Many actively practicing medical professionals are trained and available to deploy to the site of a natural or manmade disaster within hours after an event occurs. Although these medical professionals work with established and traditional leadership styles during their regular “day jobs,” the complex nature of disasters requires leadership approaches in the field that may seem inconsistent or even contradictory.
As one of the top 10 disaster-prone states in the nation, Florida continues to strengthen its ability to prepare for and respond to any disaster requiring specialized emergency surgical or critical care medicine. With shrinking budgets and increased demand, building effective and rapid disaster medical response capabilities requires more than just collaboration among governments, healthcare providers, hospitals, and the private sector.
A cohesive, well-developed disaster response team is essential to prevent adverse incidents and lives lost. Meeting current safety guidelines must be enculturated for a successful program, thus saving lives and providing optimal quality of life after a major disaster. Completing the minimal requirements for tasks to meet current safety guidelines is not enough to save lives.
On 7 June 2016, the Cambridge (Massachusetts) Police Department conducted a law enforcement officer training at the Massachusetts Institute of Technology (MIT) to help bridge the understanding gap between officers and the citizens they serve. The training included more than 20 Cambridge career police officers and more than 15 representatives from collaborating local service providers.
Planning the response to a public health emergency can be a daunting endeavor. Many factors in multiple complex systems contribute to the potential for success in executing these plans at every level of the response. Preparedness planners have to consider these many factors to ensure that their plans can work despite potential failure points.
Most chemical, biological, radiological, nuclear, and high-yield explosive (CBRNE) critical incidents differ from more common hazardous materials (hazmat) events by virtue of four factors: broader scope, enhanced physical toxicity, malicious intent, and the potential to do the unimaginable. The net effect is new levels of stress and psychological toxicity.
With the current amount of discussion and media coverage regarding the spreading Zika virus and the mounting concerns over antibiotic drug resistance, public health remains a critical homeland security and emergency preparedness priority. Unfortunately, it is often a fluctuating priority that does not receive consistent attention, action, and funding to prepare for future known and unknown public health threats.
Although avian influenza outbreaks occur periodically in poultry flocks, only recently has avian influenza been considered a significant threat to human health and the global economy. The 1997 emergence of H5N1 first brought attention to avian influenza's ability to cause disease in humans. However, human infection with influenza from avian sources is not a new phenomenon.

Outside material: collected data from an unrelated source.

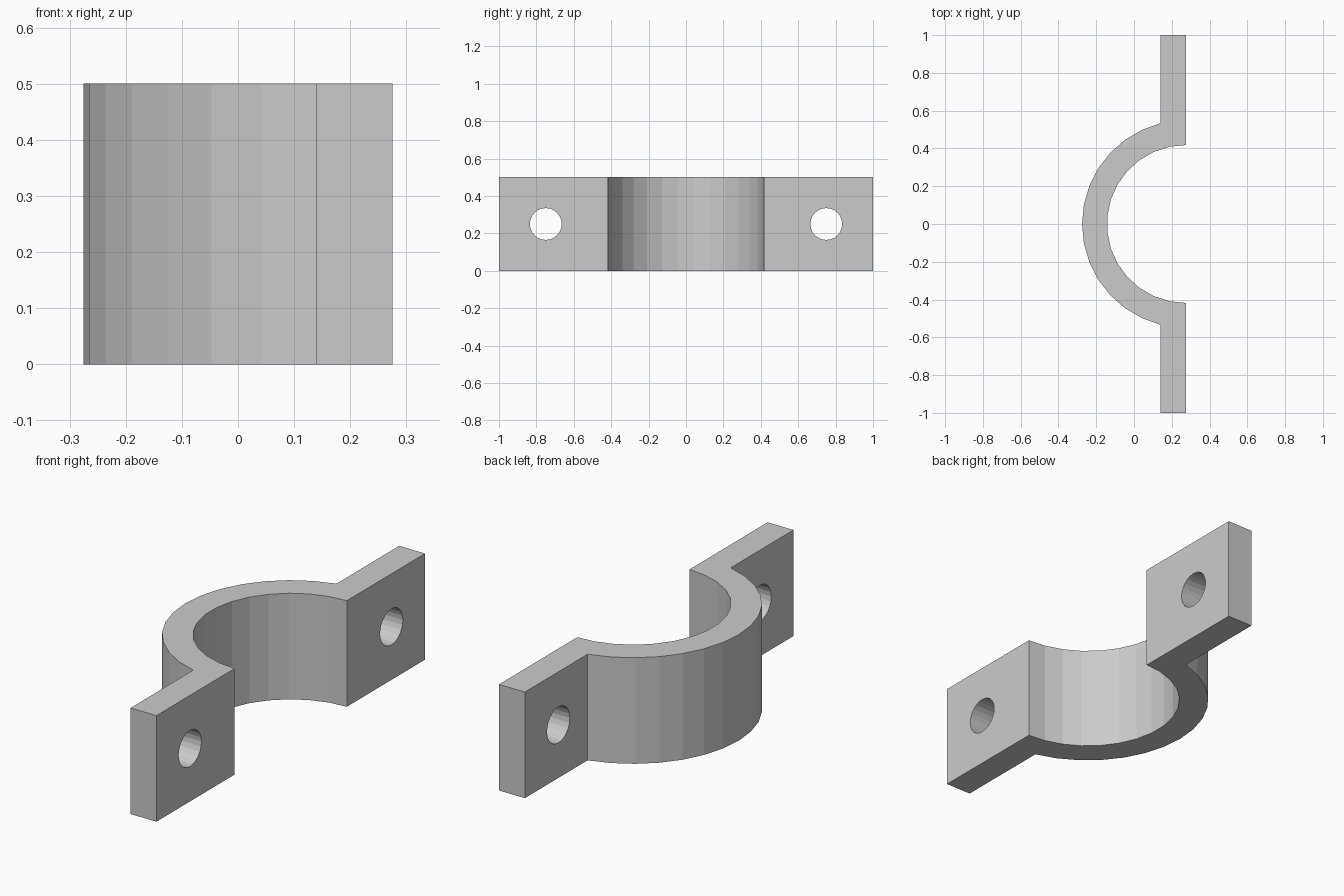
import bpy, bmesh
from math import sin, cos, pi, acos

if "Cube" in bpy.data.objects:
    bpy.data.objects.remove(bpy.data.objects["Cube"])

FRONT, BACK = 0.275, 0.14        # flange faces in x
R_OUT, R_IN = 0.55, 0.418        # strap radii, centred on the flange front face
HEIGHT, HALF_LEN = 0.5, 1.0
HOLE_Y, HOLE_R = 0.75, 0.085


def arc(radius, half_angle, segments):
    """Points from +y round the -x side to -y."""
    angles = [half_angle * (1 - 2 * i / segments) for i in range(segments + 1)]
    return [(FRONT - radius * cos(a), radius * sin(a)) for a in angles]


# clamp outline: outer strap, flange, inner strap, flange
outer = arc(R_OUT, acos((FRONT - BACK) / R_OUT), 14)
inner = arc(R_IN, pi / 2, 15)
outline = (outer + [(BACK, -HALF_LEN), (FRONT, -HALF_LEN)]
           + inner[::-1] + [(FRONT, HALF_LEN), (BACK, HALF_LEN)])

# extrude the outline into the clamp body
bm = bmesh.new()
face = bm.faces.new([bm.verts.new((x, y, 0)) for x, y in outline])
top = bmesh.ops.extrude_face_region(bm, geom=[face])["geom"]
bmesh.ops.translate(bm, vec=(0, 0, HEIGHT),
                    verts=[v for v in top if isinstance(v, bmesh.types.BMVert)])
bmesh.ops.recalc_face_normals(bm, faces=bm.faces)
mesh = bpy.data.meshes.new("pipe_clamp")
bm.to_mesh(mesh)
bm.free()
clamp = bpy.data.objects.new("pipe_clamp", mesh)
bpy.context.collection.objects.link(clamp)

# bolt holes through both flanges
for side in (-1, 1):
    bpy.ops.mesh.primitive_cylinder_add(
        vertices=24, radius=HOLE_R, depth=0.4, rotation=(0, pi / 2, 0),
        location=((FRONT + BACK) / 2, side * HOLE_Y, HEIGHT / 2))
    cutter = bpy.context.object
    cutter.name = "bolt_hole_cutter"
    cutter.hide_render = True
    mod = clamp.modifiers.new("bolt_hole", "BOOLEAN")
    mod.operation = "DIFFERENCE"
    mod.solver = "EXACT"
    mod.object = cutter
    bpy.context.view_layer.objects.active = clamp
    bpy.ops.object.modifier_apply(modifier=mod.name)
    bpy.data.objects.remove(cutter)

The term "situational awareness" typically conjures images of emergency responders on the scene of a complex incident with many emergency vehicles and various levels of activity, both command and operationally oriented. Public health normally does not enter into the equation, but perhaps it is time to change that thinking.
Responders in the pre-hospital emergency medical field must be in a state of readiness at all times. Working on the front lines of an emergency incident requires the ability to leverage external resources, the determination to harden operations, and the skillfulness to manage patient surge.